From the Paper:"The excessive emotions that these very mundane events trigger in him would seem ridiculous in a form that does not consist of very intimate personal letters that border on diary entries. In the epistolary form, Werther's constantly oscillating feelings are able to hold the readers' attention because of their passionate, in-the-moment quality and voyeuristic appeal. Although Werther is ostensibly writing to his friend Wilhelm, he may as well be writing to himself in a diary.
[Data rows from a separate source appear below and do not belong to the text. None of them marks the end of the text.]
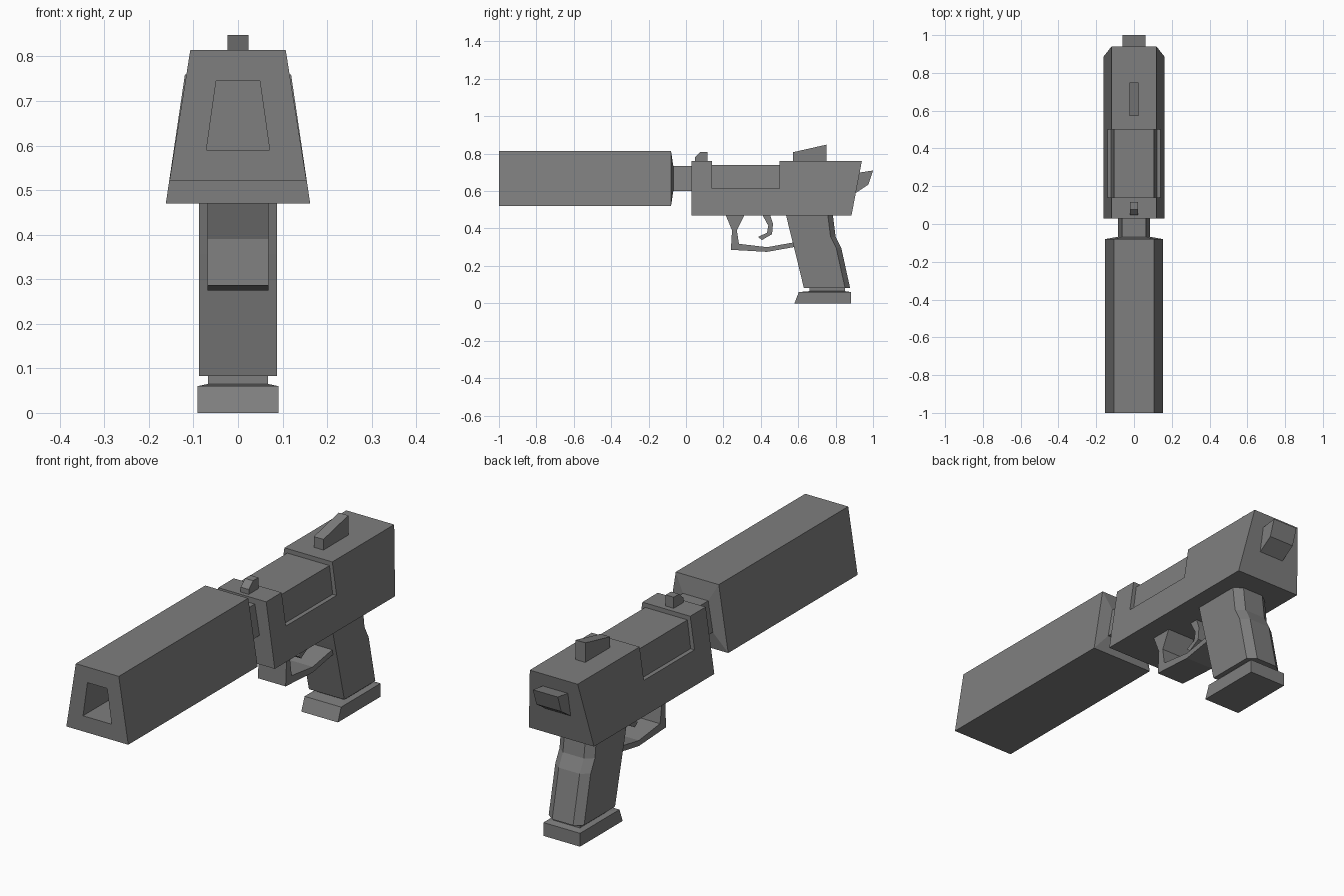
import bpy, bmesh

if "Cube" in bpy.data.objects:
    bpy.data.objects.remove(bpy.data.objects["Cube"])

# Dark grey finish shared by every part
dark = bpy.data.materials.new("dark_grey")
dark.diffuse_color = (0.21, 0.21, 0.21, 1.0)
dark.use_nodes = True
dark.node_tree.nodes["Principled BSDF"].inputs["Base Color"].default_value = dark.diffuse_color


def finish(name, bm):
    bmesh.ops.recalc_face_normals(bm, faces=bm.faces[:])
    mesh = bpy.data.meshes.new(name)
    bm.to_mesh(mesh)
    bm.free()
    mesh.materials.append(dark)
    obj = bpy.data.objects.new(name, mesh)
    bpy.context.collection.objects.link(obj)
    return obj


def prism(name, profile, width):
    """Side profile of (y, z) points spread to +/- half width; width may vary with z."""
    w = width if callable(width) else (lambda z: width)
    bm = bmesh.new()
    left = [bm.verts.new((-w(z), y, z)) for y, z in profile]
    right = [bm.verts.new((w(z), y, z)) for y, z in profile]
    n = len(profile)
    bm.faces.new(left)
    bm.faces.new(right[::-1])
    for i in range(n):
        j = (i + 1) % n
        bm.faces.new((left[i], right[i], right[j], left[j]))
    return finish(name, bm)


def loft(name, rings):
    """Skin consecutive closed rings and cap both ends."""
    bm = bmesh.new()
    loops = [[bm.verts.new(p) for p in ring] for ring in rings]
    for a, b in zip(loops, loops[1:]):
        for i in range(len(a)):
            j = (i + 1) % len(a)
            bm.faces.new((a[i], a[j], b[j], b[i]))
    bm.faces.new(loops[0])
    bm.faces.new(loops[-1][::-1])
    return finish(name, bm)


def trapezoid(y, z0, z1, w0, w1):
    return [(-w0, y, z0), (w0, y, z0), (w1, y, z1), (-w1, y, z1)]


def plate(z, y0, y1, w):
    return [(-w, y0, z), (w, y0, z), (w, y1, z), (-w, y1, z)]


# Barrel tube: inside of bore, front lip, outer body, shallow rear slope, neck
loft("muzzle_tube", [
    trapezoid(-0.70, 0.59, 0.745, 0.071, 0.049),
    trapezoid(-1.00, 0.59, 0.745, 0.071, 0.049),
    trapezoid(-1.00, 0.52, 0.815, 0.154, 0.107),
    trapezoid(-0.08, 0.52, 0.815, 0.154, 0.107),
    trapezoid(-0.068, 0.60, 0.735, 0.086, 0.063),
    trapezoid(0.035, 0.60, 0.735, 0.086, 0.063),
])

# Upper body with a notch, and the narrower chamber filling it
prism("slide", [(0.03, 0.47), (0.03, 0.76), (0.14, 0.76), (0.14, 0.615),
                (0.50, 0.615), (0.50, 0.76), (0.94, 0.76), (0.885, 0.47)],
      lambda z: 0.162 - (z - 0.47) * 0.148)
loft("chamber", [trapezoid(y, 0.61, 0.74, 0.122, 0.105) for y in (0.14, 0.50)])

# Sights and hammer
prism("front_sight", [(0.048, 0.755), (0.048, 0.782), (0.078, 0.81),
                      (0.116, 0.81), (0.116, 0.755)], 0.02)
prism("rear_sight", [(0.573, 0.755), (0.573, 0.808), (0.75, 0.848), (0.75, 0.755)], 0.024)
prism("hammer", [(0.90, 0.695), (1.0, 0.71), (0.975, 0.635), (0.905, 0.588)], 0.062)

# Trigger and its guard
prism("trigger_guard", [(0.213, 0.47), (0.246, 0.39), (0.24, 0.286), (0.433, 0.275),
                        (0.585, 0.302), (0.585, 0.327), (0.433, 0.30),
                        (0.283, 0.318), (0.272, 0.39), (0.312, 0.47)], 0.069)
prism("trigger", [(0.41, 0.47), (0.44, 0.415), (0.433, 0.377), (0.385, 0.355),
                  (0.406, 0.338), (0.46, 0.37), (0.465, 0.425), (0.45, 0.47)], 0.03)

# Grip with chamfered back edges: (z, front y, back y) at each level
grip = []
for z, y0, y1 in [(0.475, 0.534, 0.785), (0.355, 0.563, 0.80),
                  (0.297, 0.578, 0.83), (0.083, 0.63, 0.877)]:
    grip.append([(-0.088, y0, z), (0.088, y0, z), (0.088, y1 - 0.027, z),
                 (0.052, y1, z), (-0.052, y1, z), (-0.088, y1 - 0.027, z)])
loft("grip", grip)

# Magazine stem and foot
loft("magazine_base", [
    plate(0.085, 0.66, 0.85, 0.067),
    plate(0.065, 0.66, 0.85, 0.067),
    plate(0.06, 0.603, 0.883, 0.091),
    plate(0.0, 0.58, 0.883, 0.091),
])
We are never shown any letters of Wilhelm's in response, and Werther vehemently rejects much of Wilhelm's advice, even bordering on cruelty at times."
Cite this Analytical Essay:
"The Sorrows of Young Werther" (2004, April 13) Retrieved June 16, 2019, from https://www.academon.com/analytical-essay/the-sorrows-of-young-werther-50416/
""The Sorrows of Young Werther"" 13 April 2004. Web. 16 June. 2019. <https://www.academon.com/analytical-essay/the-sorrows-of-young-werther-50416/>